You never know who is reading your blog… The other day, I wrote about A Stitch in Time, an informative image packed article in the May issue of Metropolis magazine featuring the Urban Outfitters corporate campus. To my delight, the architect and design team on that project, Meyer Scherer & Rockcastle, Ltd, contacted me offering images to show decor8 readers. Located in Philadelphia’s navy yard in 5 historic industrial buildings, this office space is exquisite. With that being said, enjoy the tour below. For more images, click here to view a mini slide show I’ve created.
Haven’t we all had dreams of working amidst larger than life balls of yarn, sitting in beautiful chairs, and passing by a wall loaded with buttons?
This is a super creative environment where I think anyone could blossom, look at this place! You’ll have to excuse me, it’s just that I get excited about office space, as it was a huge part of my former life managing facilities and working on space redesigns and I often think about it in my sleep, still. But wow, look at this space, not only are the buildings spectacular, but I love the overall flow and how spacious it feels, it’s like a city within a city. I also like how they’ve carved out all of these creative spaces where groups can congregate to chat and that the work areas are clustered together with low wall cubicles or no wall at all.
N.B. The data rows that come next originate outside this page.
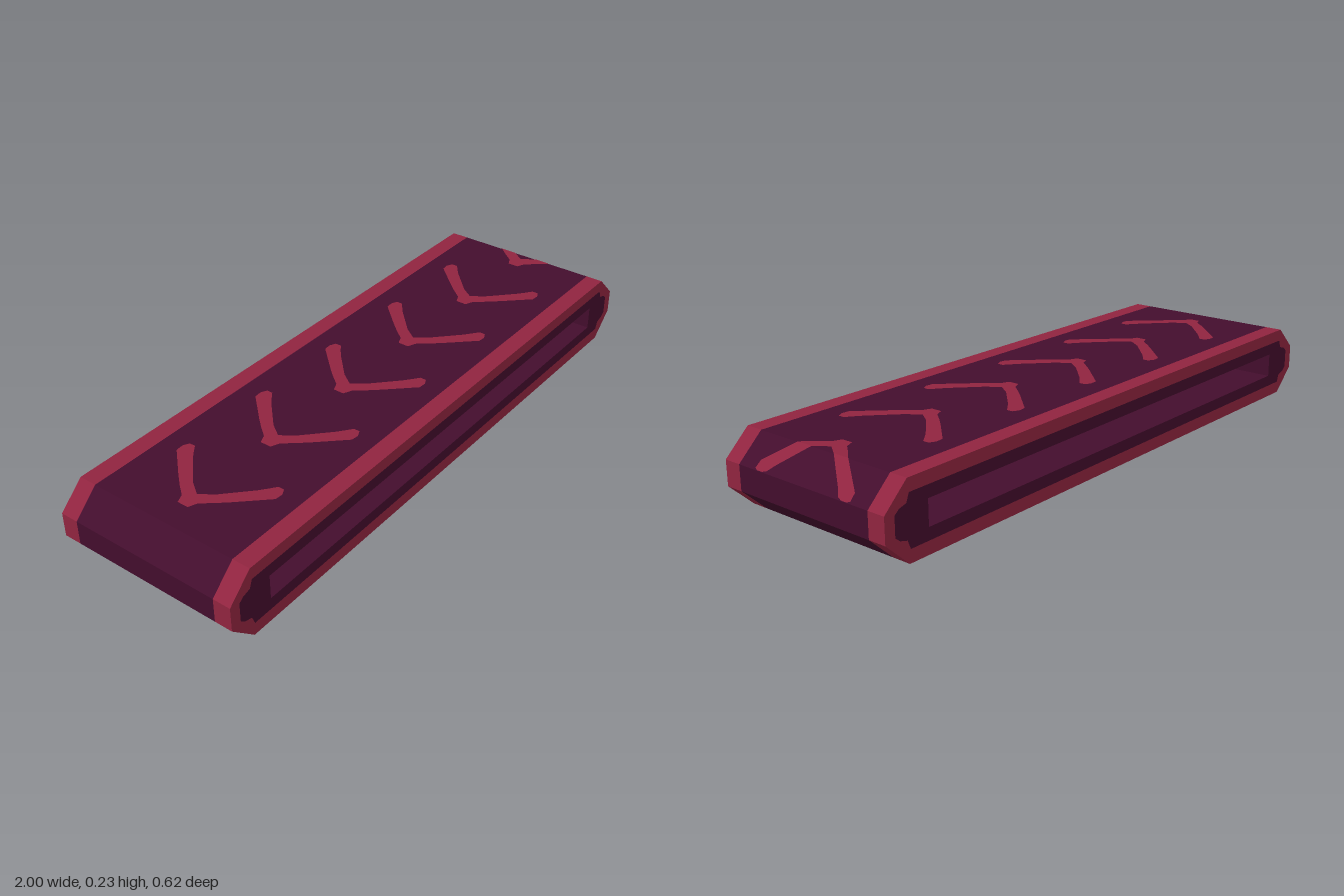
import * as THREE from 'three';

const H = 0.23, HALF_W = 0.308, EDGE = 0.25;
const FOLD = 0.92, LOW = 0.078, HIGH = 0.154;

const red = new THREE.MeshStandardMaterial({ color: 0x90243f });
red.name = 'crimson trim';
const purple = new THREE.MeshStandardMaterial({ color: 0x430d2d });
purple.name = 'dark plum belt';

// Mirrors a quarter outline (from low on the right side up to the top) into a closed counter-clockwise loop
function loopFrom(quarter) {
  const right = [...quarter.map(([x, y]) => [x, H - y]).reverse(), ...quarter];
  return [...right, ...right.map(([x, y]) => [-x, H - y])].map(p => new THREE.Vector2(...p));
}

const outline = loopFrom([[1, HIGH], [FOLD, H]]);
const panelEdge = loopFrom([[0.966, 0.145], [0.95, 0.158], [0.925, 0.165], [0.915, 0.191]]);
const slot = loopFrom([[0.85, HIGH]]);

function quads(list) {
  const pos = [];
  for (const [a, b, c, d] of list) pos.push(...a, ...b, ...c, ...a, ...c, ...d);
  const g = new THREE.BufferGeometry();
  g.setAttribute('position', new THREE.Float32BufferAttribute(pos, 3));
  g.computeVertexNormals();
  return g;
}

// Wall that follows a loop between two depths
function band(loop, z0, z1) {
  return quads(loop.map((p, i) => {
    const q = loop[(i + 1) % loop.length];
    return [[p.x, p.y, z1], [p.x, p.y, z0], [q.x, q.y, z0], [q.x, q.y, z1]];
  }));
}

// Flat ring between two loops
function ring(outer, inner) {
  const s = new THREE.Shape(outer);
  s.holes.push(new THREE.Path(inner));
  return new THREE.ShapeGeometry(s);
}

// Half chevron sections: distance from the tip, inner z, outer z
const SECTIONS = [
  [0, 0, 0.018], [0.028, 0, 0.03], [0.055, 0, 0.064], [0.085, 0.043, 0.098],
  [0.165, 0.12, 0.183], [0.19, 0.14, 0.185], [0.21, 0.155, 0.175],
];

// Chevron painted on the belt, bending over the sloped end when it passes the fold
function chevron(tip) {
  const slope = Math.hypot(1 - FOLD, H - HIGH);
  const at = (s, z) => {
    const x = tip + s, lift = 0.0015;
    if (x <= FOLD + 1e-6) return [x, H + lift, z];
    const t = Math.min((x - FOLD) / slope, 1);
    return [FOLD + (1 - FOLD) * t, H - (H - HIGH) * t + lift, z];
  };
  const list = [];
  for (let i = 0; i < SECTIONS.length - 1; i++) {
    const [s, a, b] = SECTIONS[i], [u, c, d] = SECTIONS[i + 1];
    list.push([at(s, a), at(s, b), at(u, d), at(u, c)]);
    list.push([at(s, -b), at(s, -a), at(u, -c), at(u, -d)]);
  }
  return quads(list);
}

export function createModel() {
  const model = new THREE.Group();
  model.name = 'conveyorBelt';
  const add = (name, geometry, material, parent = model) => {
    const m = new THREE.Mesh(geometry, material);
    m.name = name;
    parent.add(m);
    return m;
  };

  // Belt surface and the slot running through it
  add('beltSurface', band(outline, -EDGE, EDGE), purple);
  add('slotWalls', band([...slot].reverse(), -HALF_W, HALF_W), purple);

  // Red rims and side panels, front and back
  for (const [side, turn] of [['front', 0], ['back', Math.PI]]) {
    const g = new THREE.Group();
    g.name = side + 'Side';
    g.rotation.y = turn;
    add('rimEdge', band(outline, EDGE, HALF_W), red, g);
    add('rimFace', ring(outline, panelEdge), red, g).position.z = HALF_W;
    add('sidePanel', ring(panelEdge, slot), purple, g).position.z = HALF_W;
    model.add(g);
  }

  // Direction chevrons travelling round the loop: top run and underside
  for (const run of ['top', 'bottom']) {
    const g = new THREE.Group();
    g.name = run + 'Chevrons';
    if (run === 'bottom') {
      g.rotation.z = Math.PI;
      g.position.y = H;
    }
    for (let i = 0; i < 6; i++) add('chevron', chevron(-0.84 + 0.335 * i), red, g);
    model.add(g);
  }
  return model;
}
It gives one a sense of belonging to a group, a team, vs. being stuffed into high wall cubicles and isolated from those you’re working with.
For me, the greatest lure is that an old, abandoned property was transformed and reused for a new purpose instead of either sitting there and slowly falling apart or worse, bulldozed. Urban Outfitters brought new life into an otherwise dead navy yard. It’s so important to reinvent a space intended for a different purpose in a new, creative way. Firehouses and old schools are now condos in many neighborhoods as are houses of worship. It’s such a smart way to go. And, as these pictures show, no one had to sacrifice because it’s much more impressive because of its bones and history.
Thank you Ligeia for the images! For more views of this space, click here to view a mini slide show.